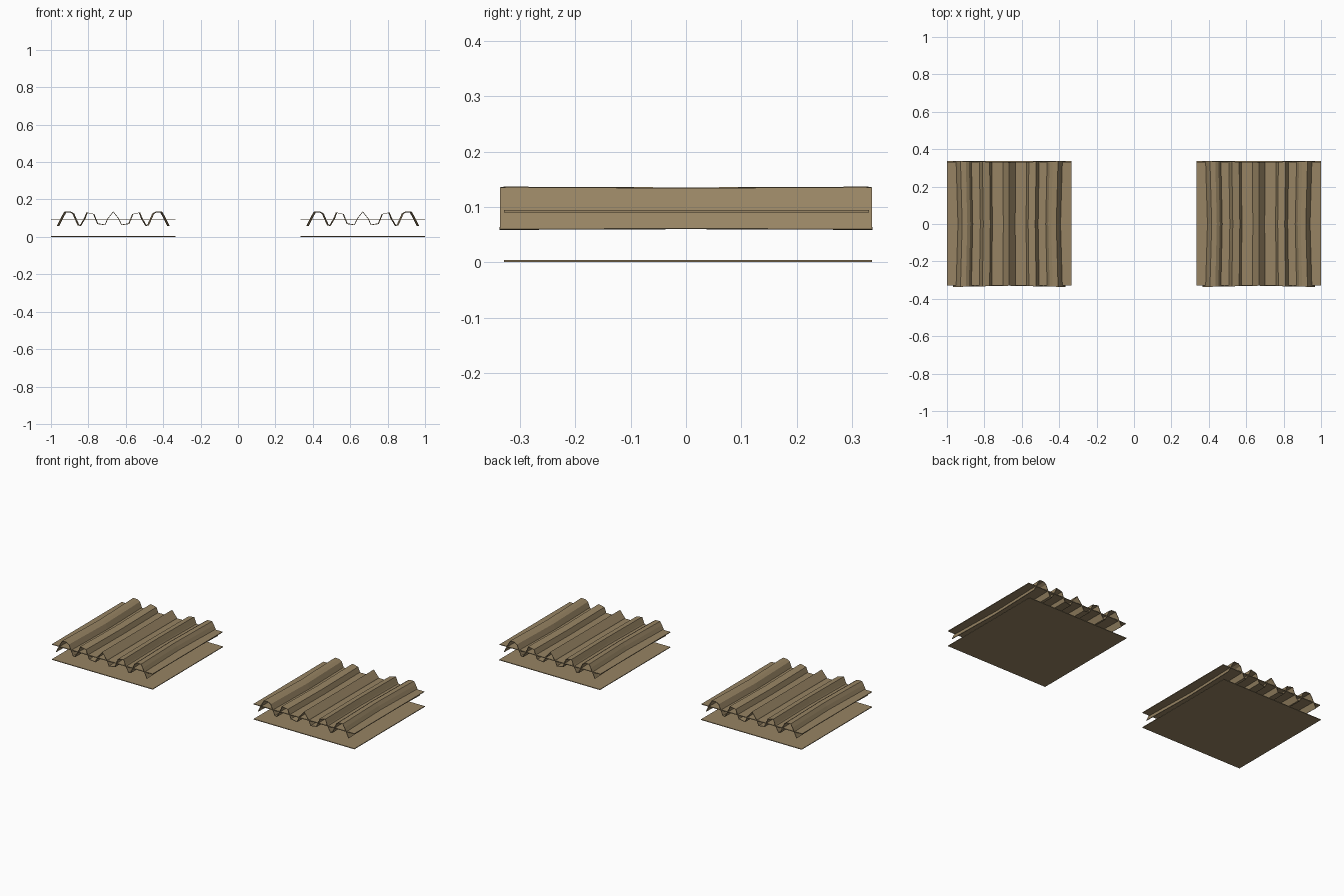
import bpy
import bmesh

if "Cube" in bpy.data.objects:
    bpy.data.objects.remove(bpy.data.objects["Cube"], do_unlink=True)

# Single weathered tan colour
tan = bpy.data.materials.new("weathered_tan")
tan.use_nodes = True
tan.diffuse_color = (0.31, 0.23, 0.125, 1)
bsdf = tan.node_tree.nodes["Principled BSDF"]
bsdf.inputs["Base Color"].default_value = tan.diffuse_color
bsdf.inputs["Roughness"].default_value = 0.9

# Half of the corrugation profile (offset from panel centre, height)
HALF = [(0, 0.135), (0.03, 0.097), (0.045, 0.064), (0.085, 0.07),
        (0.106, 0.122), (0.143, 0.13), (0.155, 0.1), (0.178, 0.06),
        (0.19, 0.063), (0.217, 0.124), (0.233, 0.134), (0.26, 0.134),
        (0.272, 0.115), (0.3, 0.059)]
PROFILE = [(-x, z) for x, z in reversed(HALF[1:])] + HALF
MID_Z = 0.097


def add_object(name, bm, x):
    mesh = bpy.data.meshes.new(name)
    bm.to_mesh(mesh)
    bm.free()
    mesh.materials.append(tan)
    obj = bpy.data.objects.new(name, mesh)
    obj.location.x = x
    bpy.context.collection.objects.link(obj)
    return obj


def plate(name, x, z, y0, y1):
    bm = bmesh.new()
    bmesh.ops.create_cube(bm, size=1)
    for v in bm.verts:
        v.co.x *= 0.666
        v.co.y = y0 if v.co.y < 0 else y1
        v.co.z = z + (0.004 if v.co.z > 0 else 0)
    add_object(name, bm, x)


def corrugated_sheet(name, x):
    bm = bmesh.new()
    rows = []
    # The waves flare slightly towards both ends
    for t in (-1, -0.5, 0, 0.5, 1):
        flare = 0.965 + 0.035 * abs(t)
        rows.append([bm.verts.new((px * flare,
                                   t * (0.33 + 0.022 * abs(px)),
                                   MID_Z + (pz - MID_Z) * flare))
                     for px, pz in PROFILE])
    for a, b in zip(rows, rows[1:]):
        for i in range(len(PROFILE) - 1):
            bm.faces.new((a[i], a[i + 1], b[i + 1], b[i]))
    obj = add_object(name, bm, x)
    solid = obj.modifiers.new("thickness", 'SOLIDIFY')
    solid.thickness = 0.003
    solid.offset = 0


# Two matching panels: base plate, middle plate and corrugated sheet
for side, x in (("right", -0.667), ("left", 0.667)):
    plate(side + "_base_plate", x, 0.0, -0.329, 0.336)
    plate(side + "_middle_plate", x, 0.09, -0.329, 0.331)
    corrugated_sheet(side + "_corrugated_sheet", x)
○ ○ ○
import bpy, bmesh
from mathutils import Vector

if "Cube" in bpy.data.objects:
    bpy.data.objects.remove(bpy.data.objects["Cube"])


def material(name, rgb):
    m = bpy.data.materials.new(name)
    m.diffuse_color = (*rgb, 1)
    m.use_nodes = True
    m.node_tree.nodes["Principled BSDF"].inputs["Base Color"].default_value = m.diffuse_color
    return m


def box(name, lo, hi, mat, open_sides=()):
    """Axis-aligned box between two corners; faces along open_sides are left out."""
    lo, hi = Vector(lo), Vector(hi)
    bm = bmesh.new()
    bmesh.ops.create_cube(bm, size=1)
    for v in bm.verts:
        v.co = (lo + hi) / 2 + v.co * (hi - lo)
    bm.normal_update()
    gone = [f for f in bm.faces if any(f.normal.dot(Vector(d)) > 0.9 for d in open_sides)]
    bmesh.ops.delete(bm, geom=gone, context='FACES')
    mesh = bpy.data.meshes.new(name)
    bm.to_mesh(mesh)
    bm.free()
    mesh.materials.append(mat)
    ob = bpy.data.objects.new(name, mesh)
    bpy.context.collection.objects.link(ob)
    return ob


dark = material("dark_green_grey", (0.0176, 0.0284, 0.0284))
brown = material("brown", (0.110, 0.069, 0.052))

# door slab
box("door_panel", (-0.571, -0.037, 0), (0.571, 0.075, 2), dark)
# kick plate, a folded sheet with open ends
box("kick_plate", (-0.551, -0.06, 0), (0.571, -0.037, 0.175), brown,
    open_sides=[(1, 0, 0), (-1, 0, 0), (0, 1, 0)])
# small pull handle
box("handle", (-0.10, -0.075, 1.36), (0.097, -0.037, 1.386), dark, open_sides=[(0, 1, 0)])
○ ○ ○
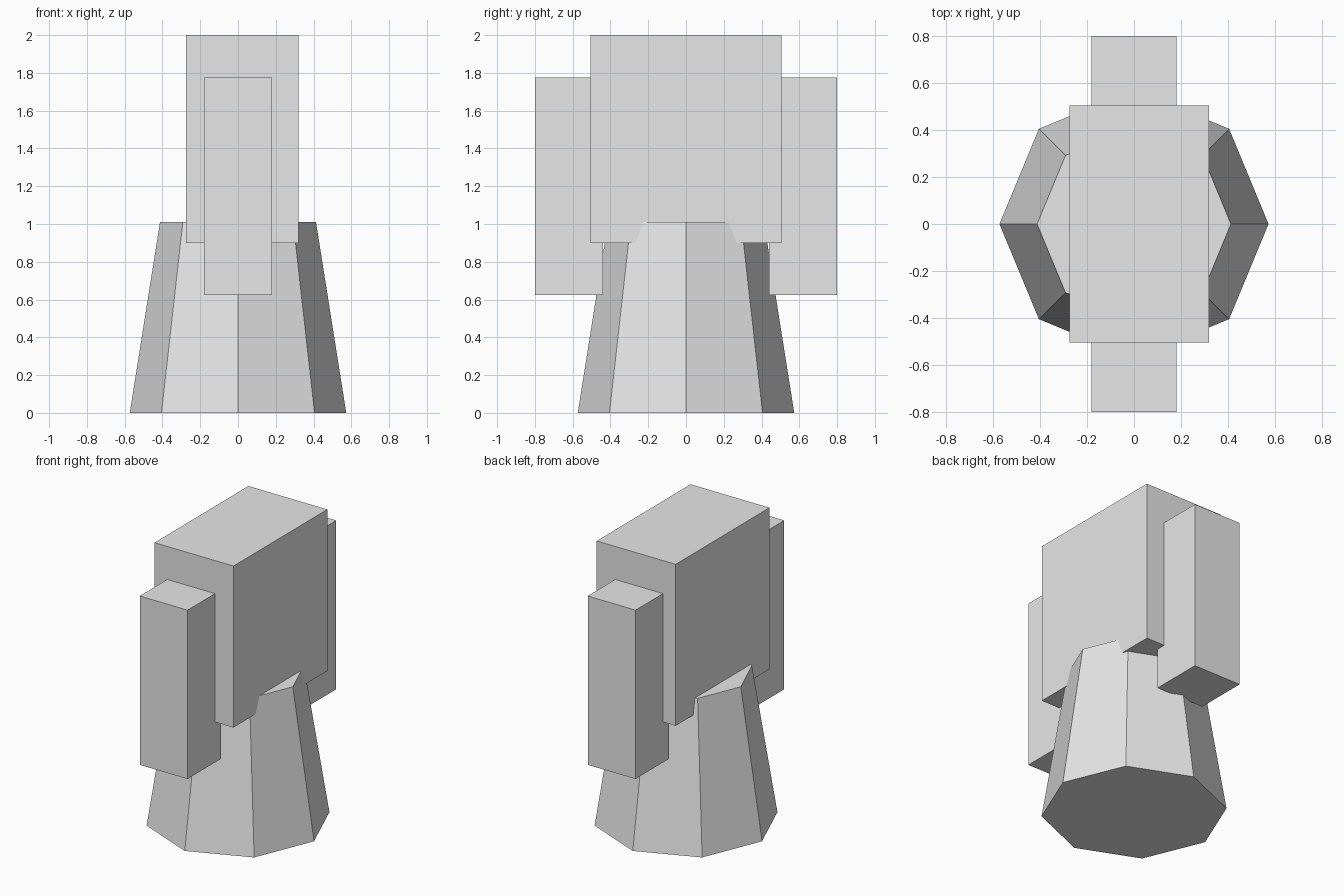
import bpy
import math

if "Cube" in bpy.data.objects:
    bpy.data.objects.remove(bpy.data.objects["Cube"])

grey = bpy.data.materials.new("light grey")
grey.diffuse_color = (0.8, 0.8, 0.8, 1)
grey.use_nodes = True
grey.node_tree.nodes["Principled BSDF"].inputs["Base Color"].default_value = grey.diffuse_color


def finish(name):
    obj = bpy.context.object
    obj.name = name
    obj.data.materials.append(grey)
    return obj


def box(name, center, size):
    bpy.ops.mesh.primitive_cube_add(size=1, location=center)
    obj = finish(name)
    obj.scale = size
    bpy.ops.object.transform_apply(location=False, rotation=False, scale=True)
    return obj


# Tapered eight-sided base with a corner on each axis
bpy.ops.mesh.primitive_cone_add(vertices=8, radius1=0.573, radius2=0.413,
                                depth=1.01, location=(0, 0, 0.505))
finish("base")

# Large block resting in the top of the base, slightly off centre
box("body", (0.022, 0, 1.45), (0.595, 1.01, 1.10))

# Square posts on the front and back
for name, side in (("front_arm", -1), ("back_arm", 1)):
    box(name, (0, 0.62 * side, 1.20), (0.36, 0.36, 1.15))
○ ○ ○
From the entries above, pull out each line that includes "dark".

## Written solution
dark = material("dark_green_grey", (0.0176, 0.0284, 0.0284))
box("door_panel", (-0.571, -0.037, 0), (0.571, 0.075, 2), dark)
box("handle", (-0.10, -0.075, 1.36), (0.097, -0.037, 1.386), dark, open_sides=[(0, 1, 0)])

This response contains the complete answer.